Wilson said she endured that type of gender prejudice by drawing upon God's wisdom, her father's encouraging words and sense of hard work and humility, and her mother's affinity for truth and independence to become managing partner of a law firm, to earn appointment as a judge in Shawnee County District Court and, in front of family, friends and colleagues Friday, to take a seat on the Kansas Supreme Court.
"What does that mean? It means that today I become a justice on the Kansas Supreme Court and 100 years ago I would not have had the right to vote because I'm a woman," she said.
Gov. Laura Kelly made Wilson her first appointment to the state's highest court, bringing current membership into gender balance. The seventh slot on the court is vacant, and the governor will choose from among three men nominated for the job. Wilson replaced retired Justice Lee Johnson and the remaining vacancy resulted from the retirement of Chief Justice Lawton Nuss.
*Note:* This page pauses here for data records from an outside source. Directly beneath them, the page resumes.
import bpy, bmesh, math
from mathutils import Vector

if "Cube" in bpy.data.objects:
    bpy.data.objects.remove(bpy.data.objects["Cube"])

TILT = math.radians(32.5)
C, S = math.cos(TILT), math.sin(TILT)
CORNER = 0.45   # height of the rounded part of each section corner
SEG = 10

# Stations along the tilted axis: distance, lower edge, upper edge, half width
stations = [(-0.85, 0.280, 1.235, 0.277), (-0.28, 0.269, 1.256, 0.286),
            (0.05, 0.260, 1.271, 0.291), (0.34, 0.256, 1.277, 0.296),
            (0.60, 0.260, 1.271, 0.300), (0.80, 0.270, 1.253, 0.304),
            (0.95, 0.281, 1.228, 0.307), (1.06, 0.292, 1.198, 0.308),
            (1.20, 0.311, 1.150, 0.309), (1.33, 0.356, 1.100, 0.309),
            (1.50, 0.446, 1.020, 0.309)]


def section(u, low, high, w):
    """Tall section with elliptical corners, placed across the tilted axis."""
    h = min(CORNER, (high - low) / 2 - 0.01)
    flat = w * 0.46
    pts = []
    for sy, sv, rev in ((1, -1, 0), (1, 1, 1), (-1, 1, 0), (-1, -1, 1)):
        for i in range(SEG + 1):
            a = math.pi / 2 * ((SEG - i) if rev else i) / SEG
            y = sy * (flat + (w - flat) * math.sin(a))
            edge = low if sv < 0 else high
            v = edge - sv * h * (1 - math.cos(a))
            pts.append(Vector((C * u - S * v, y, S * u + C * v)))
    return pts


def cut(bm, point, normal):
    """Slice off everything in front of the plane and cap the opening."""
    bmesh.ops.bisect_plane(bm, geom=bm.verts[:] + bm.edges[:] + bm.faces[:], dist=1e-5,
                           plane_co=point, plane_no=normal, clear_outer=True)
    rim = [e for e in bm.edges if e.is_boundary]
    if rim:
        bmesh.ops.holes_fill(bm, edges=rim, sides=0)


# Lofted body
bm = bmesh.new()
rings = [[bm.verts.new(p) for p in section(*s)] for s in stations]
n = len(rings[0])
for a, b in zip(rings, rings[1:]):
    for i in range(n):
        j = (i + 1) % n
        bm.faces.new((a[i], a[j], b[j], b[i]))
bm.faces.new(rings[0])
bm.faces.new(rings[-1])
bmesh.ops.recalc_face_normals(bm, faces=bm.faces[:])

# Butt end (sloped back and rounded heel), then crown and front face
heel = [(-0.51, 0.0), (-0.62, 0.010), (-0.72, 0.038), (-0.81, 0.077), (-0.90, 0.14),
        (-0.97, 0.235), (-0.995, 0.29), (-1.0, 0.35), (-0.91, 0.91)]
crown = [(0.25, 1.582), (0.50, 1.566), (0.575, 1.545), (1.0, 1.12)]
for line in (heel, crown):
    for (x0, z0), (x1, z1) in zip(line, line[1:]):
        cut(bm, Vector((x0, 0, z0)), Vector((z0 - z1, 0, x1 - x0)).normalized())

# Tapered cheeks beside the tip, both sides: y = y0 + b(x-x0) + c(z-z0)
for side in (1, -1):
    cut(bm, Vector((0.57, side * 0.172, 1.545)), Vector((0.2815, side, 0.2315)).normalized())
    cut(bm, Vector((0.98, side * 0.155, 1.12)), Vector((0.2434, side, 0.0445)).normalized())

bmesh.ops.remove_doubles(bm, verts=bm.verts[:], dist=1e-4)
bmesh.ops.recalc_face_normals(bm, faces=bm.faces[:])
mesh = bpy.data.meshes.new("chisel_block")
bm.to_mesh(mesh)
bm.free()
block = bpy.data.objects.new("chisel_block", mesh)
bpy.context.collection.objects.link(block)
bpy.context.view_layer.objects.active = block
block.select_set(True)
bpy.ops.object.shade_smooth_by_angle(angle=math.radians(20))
Kelly said the court's latest addition possessed "common sense, intellect and personal skills" of the finest jurists. However, Senate President Susan Wagle, R-Wichita, said Wilson was an "ultra-liberal" who would fit in with the majority of Kansas justices.
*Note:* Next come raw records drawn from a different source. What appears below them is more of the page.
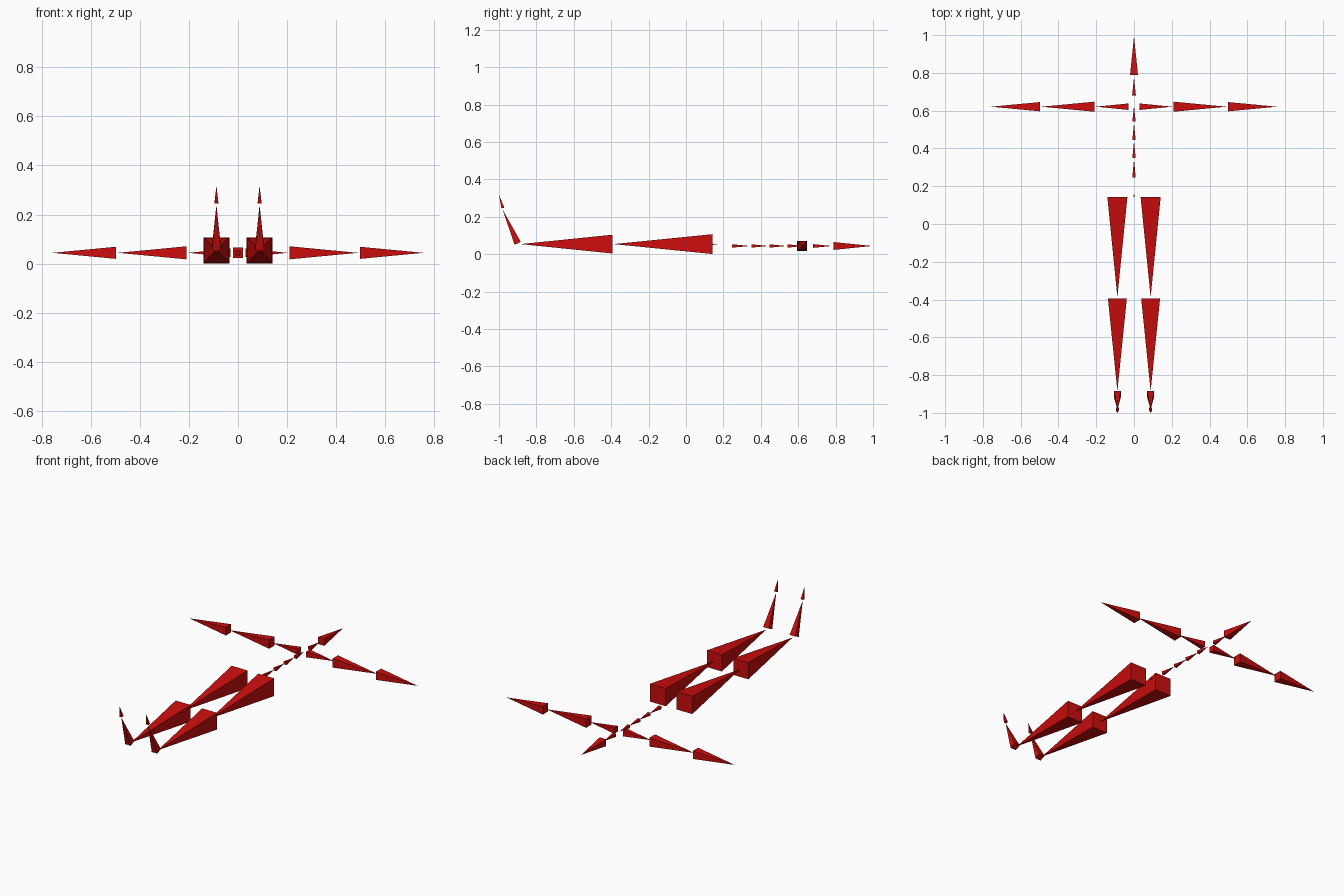
import bpy
import bmesh
from mathutils import Vector

cube = bpy.data.objects.get("Cube")
if cube:
    bpy.data.objects.remove(cube, do_unlink=True)

# Single red material
red = bpy.data.materials.new("red")
red.use_nodes = True
colour = (0.60, 0.004, 0.004, 1.0)
red.diffuse_color = colour
red.node_tree.nodes["Principled BSDF"].inputs["Base Color"].default_value = colour


def spike(name, base, tip, half):
    """Square-based pyramid running from the centre of its base to its tip."""
    base, tip = Vector(base), Vector(tip)
    axis = (tip - base).normalized()
    u = Vector((0, 1, 0)) if abs(axis.x) > 0.9 else Vector((1, 0, 0))
    v = axis.cross(u).normalized()
    bm = bmesh.new()
    ring = [bm.verts.new(base + half * (a * u + b * v))
            for a, b in ((-1, -1), (1, -1), (1, 1), (-1, 1))]
    apex = bm.verts.new(tip)
    bm.faces.new(ring)
    for i in range(4):
        bm.faces.new((ring[i], ring[(i + 1) % 4], apex))
    bmesh.ops.recalc_face_normals(bm, faces=bm.faces)
    mesh = bpy.data.meshes.new(name)
    bm.to_mesh(mesh)
    bm.free()
    mesh.materials.append(red)
    bpy.context.collection.objects.link(bpy.data.objects.new(name, mesh))


# Central chain: name, base y, tip y, height, half width
SPINE_Z = 0.044
for name, y0, y1, z, half in (
    ("pelvis", 0.143, 0.167, 0.053, 0.003),
    ("lower_spine", 0.247, 0.343, SPINE_Z, 0.009),
    ("middle_spine", 0.350, 0.440, SPINE_Z, 0.009),
    ("upper_spine", 0.446, 0.536, SPINE_Z, 0.009),
    ("chest", 0.543, 0.625, SPINE_Z, 0.009),
    ("neck", 0.680, 0.778, SPINE_Z, 0.010),
    ("head", 0.788, 0.995, SPINE_Z, 0.021),
):
    spike(name, (0, y0, z), (0, y1, z), half)

# Limbs, mirrored on both sides
ARM_Y, LEG_X, LEG_Z = 0.621, 0.088, 0.054
for side, s in (("left", 1), ("right", -1)):
    for part, x0, x1, half in (
        ("collar", 0.030, 0.203, 0.017),
        ("upper_arm", 0.210, 0.490, 0.0265),
        ("forearm", 0.498, 0.757, 0.0245),
    ):
        spike(f"{side}_{part}", (s * x0, ARM_Y, SPINE_Z), (s * x1, ARM_Y, SPINE_Z), half)
    for part, y0, z0, y1, z1, half in (
        ("thigh", 0.142, LEG_Z, -0.388, LEG_Z, 0.053),
        ("shin", -0.394, LEG_Z, -0.885, LEG_Z, 0.050),
        ("foot", -0.900, 0.058, -0.981, 0.240, 0.0185),
        ("toe", -0.979, 0.247, -1.0, 0.318, 0.008),
    ):
        spike(f"{side}_{part}", (s * LEG_X, y0, z0), (s * LEG_X, y1, z1), half)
Wilson, born in Smith Center, earned a business degree from Bethany College in 1982 before enrolling at Washburn's School of Law. She worked 19 years in private practice at firms in Topeka and Oberlin. She served on the district court in Shawnee County from 2004 until departing for the Supreme Court. As a district court judge, she presided at more than 80 jury trials.
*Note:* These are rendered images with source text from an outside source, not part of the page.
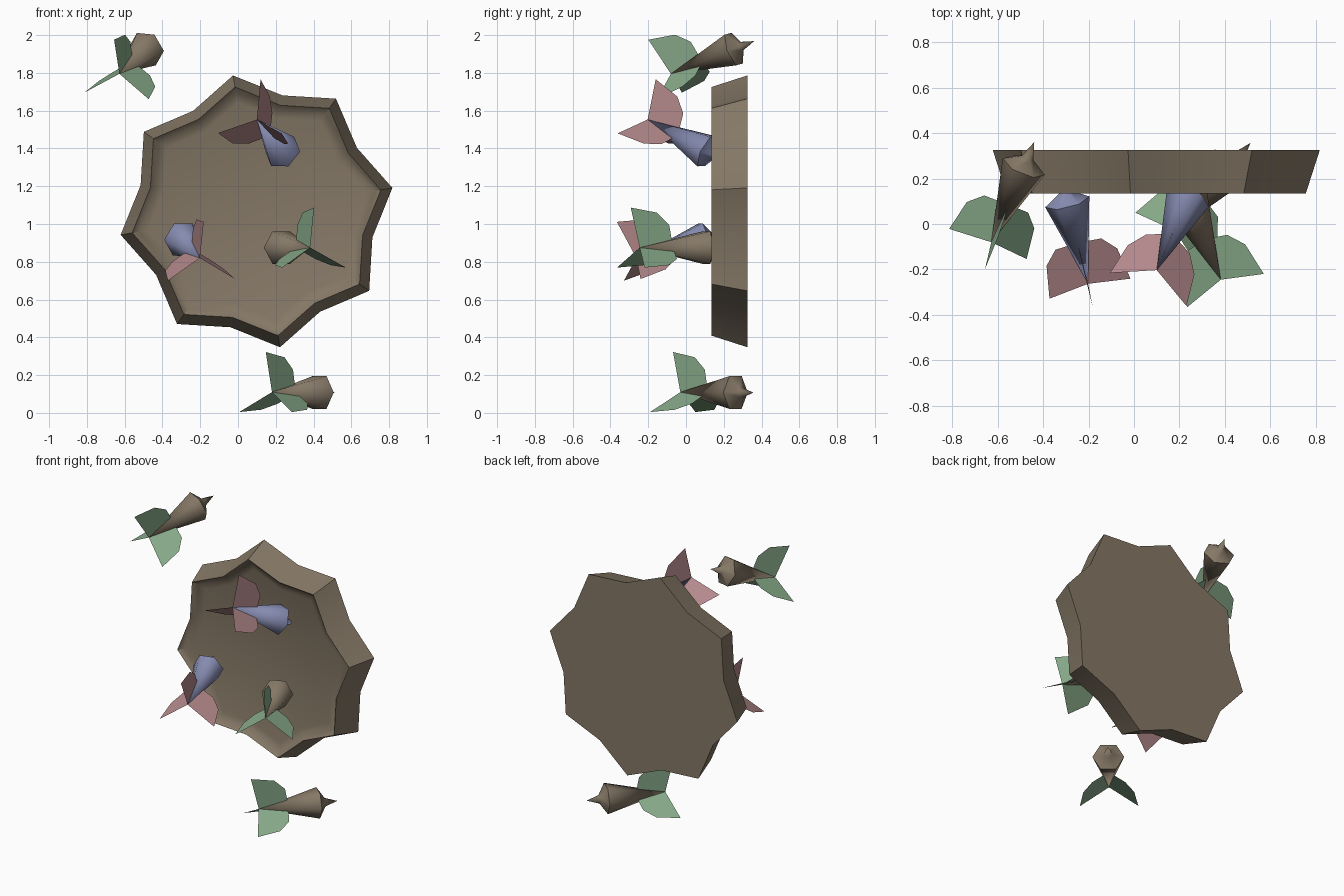
import bpy, bmesh, math
from mathutils import Vector, Matrix

if "Cube" in bpy.data.objects:
    bpy.data.objects.remove(bpy.data.objects["Cube"])


def material(name, rgb):
    m = bpy.data.materials.new(name)
    m.use_nodes = True
    m.diffuse_color = (*rgb, 1)
    node = next(n for n in m.node_tree.nodes if n.type == "BSDF_PRINCIPLED")
    node.inputs["Base Color"].default_value = (*rgb, 1)
    return m


BROWN = material("brown wood", (0.235, 0.188, 0.133))
BLUE = material("dusty blue", (0.235, 0.258, 0.434))
GREEN = material("sage green", (0.25, 0.41, 0.255))
PINK = material("dusty pink", (0.456, 0.25, 0.258))


def add_object(name, bm, mat, smooth=None):
    mesh = bpy.data.meshes.new(name)
    bm.to_mesh(mesh)
    bm.free()
    mesh.materials.append(mat)
    ob = bpy.data.objects.new(name, mesh)
    bpy.context.collection.objects.link(ob)
    if smooth:
        bpy.ops.object.select_all(action="DESELECT")
        ob.select_set(True)
        bpy.context.view_layer.objects.active = ob
        bpy.ops.object.shade_smooth_by_angle(angle=math.radians(smooth))
    return ob


def loft(bm, rings):
    """Join successive closed rings of points; one-point rings become tips."""
    rings = [[bm.verts.new(p) for p in ring] for ring in rings]
    for a, b in zip(rings, rings[1:]):
        n = max(len(a), len(b))
        for i in range(n):
            j = (i + 1) % n
            corners = [a[i % len(a)], a[j % len(a)], b[j % len(b)], b[i % len(b)]]
            bm.faces.new(list(dict.fromkeys(corners)))
    return rings


# Star-shaped board with a shallow dished front
def star(scale, y):
    points = []
    for i in range(16):
        angle = math.radians(9.8 + 22.5 * i)
        r = scale * (0.629 if i % 2 else 0.73)
        points.append((0.098 + r * math.cos(angle), y, 1.067 + r * math.sin(angle)))
    return points


bm = bmesh.new()
rings = loft(bm, [star(1, 0.325), star(0.915, 0.135), star(0.87, 0.165),
                  star(0.8, 0.18), [(0.098, 0.19, 1.067)]])
bm.faces.new(rings[0])
bmesh.ops.recalc_face_normals(bm, faces=bm.faces)
add_object("star_board", bm, BROWN, 42)

# Dart profile as (distance from tail, radius), and fin outline as (distance, height)
BODY = [(0, 0), (0.385, 0.1), (0.43, 0.027), (0.51, 0)]
FIN = [(0, 0), (-0.052, 0.212), (0.1, 0.185), (0.17, 0.12), (0.187, 0.03)]


def dart(name, tail, tip, fin_up, body_mat, fin_mat):
    tail = Vector(tail)
    axis = (Vector(tip) - tail).normalized()
    up = Vector(fin_up)
    up = (up - axis * up.dot(axis)).normalized()

    def place(dist, radius, degrees):
        return tail + axis * dist + Matrix.Rotation(math.radians(degrees), 3, axis) @ up * radius

    # Six-sided body with a needle
    bm = bmesh.new()
    loft(bm, [[place(d, r, 30 + 60 * i) for i in range(6 if r else 1)] for d, r in BODY])
    bmesh.ops.recalc_face_normals(bm, faces=bm.faces)
    add_object(name + "_body", bm, body_mat, 65)

    # Three flat fins
    bm = bmesh.new()
    for turn in (0, 120, 240):
        bm.faces.new([bm.verts.new(place(d, h, turn)) for d, h in FIN])
    add_object(name + "_fins", bm, fin_mat)


dart("low_dart", (0.18, -0.03, 0.11), (0.515, 0.36, 0.107), (0, 0, 1), BROWN, GREEN)
dart("high_dart", (-0.628, -0.08, 1.795), (-0.437, 0.365, 1.97), (-0.02, -0.1, 0.185), BROWN, GREEN)
dart("left_board_dart", (0.382, -0.245, 0.875), (0.178, 0.225, 0.875), (0, 0, 1), BROWN, GREEN)
dart("right_board_dart", (-0.202, -0.263, 0.82), (-0.324, 0.217, 0.952), (0.02, -0.1, 0.185), BLUE, PINK)
dart("top_board_dart", (0.1, -0.203, 1.553), (0.281, 0.217, 1.329), (0.027, 0.06, 0.21), BLUE, PINK)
Natalie Haag, who graduated with Wilson from law school in 1985, offered personal remarks about the justice at the swearing-in ceremony in the Kansas Judicial Center. Haag said that on her first day of law school she was rescued from a broken-down car by Wilson.
"You know how it is when you first meet somebody, you think, 'Wow, this person is going to be somebody some day.' That isn't Evelyn," Haag said. "She's not gregarious. She's not one of these people that's flashy or in-your-face. Then time goes by and suddenly you realize, she's something I want to be."
Haag said Wilson had always dedicated herself to upholding integrity of the state's judicial system.
"She will be a formidable Supreme Court justice," Haag said. "We are proud."
With the addition of Wilson, four of six justices on the Supreme Court are graduates of Washburn's law school in Topeka. The other two emerged from the law school at the University of Kansas.
Chief Justice Marla Luckert, the senior member of the court appointed in 2003 by Republican Gov. Bill Graves, administered the oath to Wilson. Democratic Gov. Kathleen Sebelius was responsible for appointing Justices Carol Beier, Dan Biles and Eric Rosen. In 2014, Republican Gov. Sam Brownback selected Justice Caleb Stegall.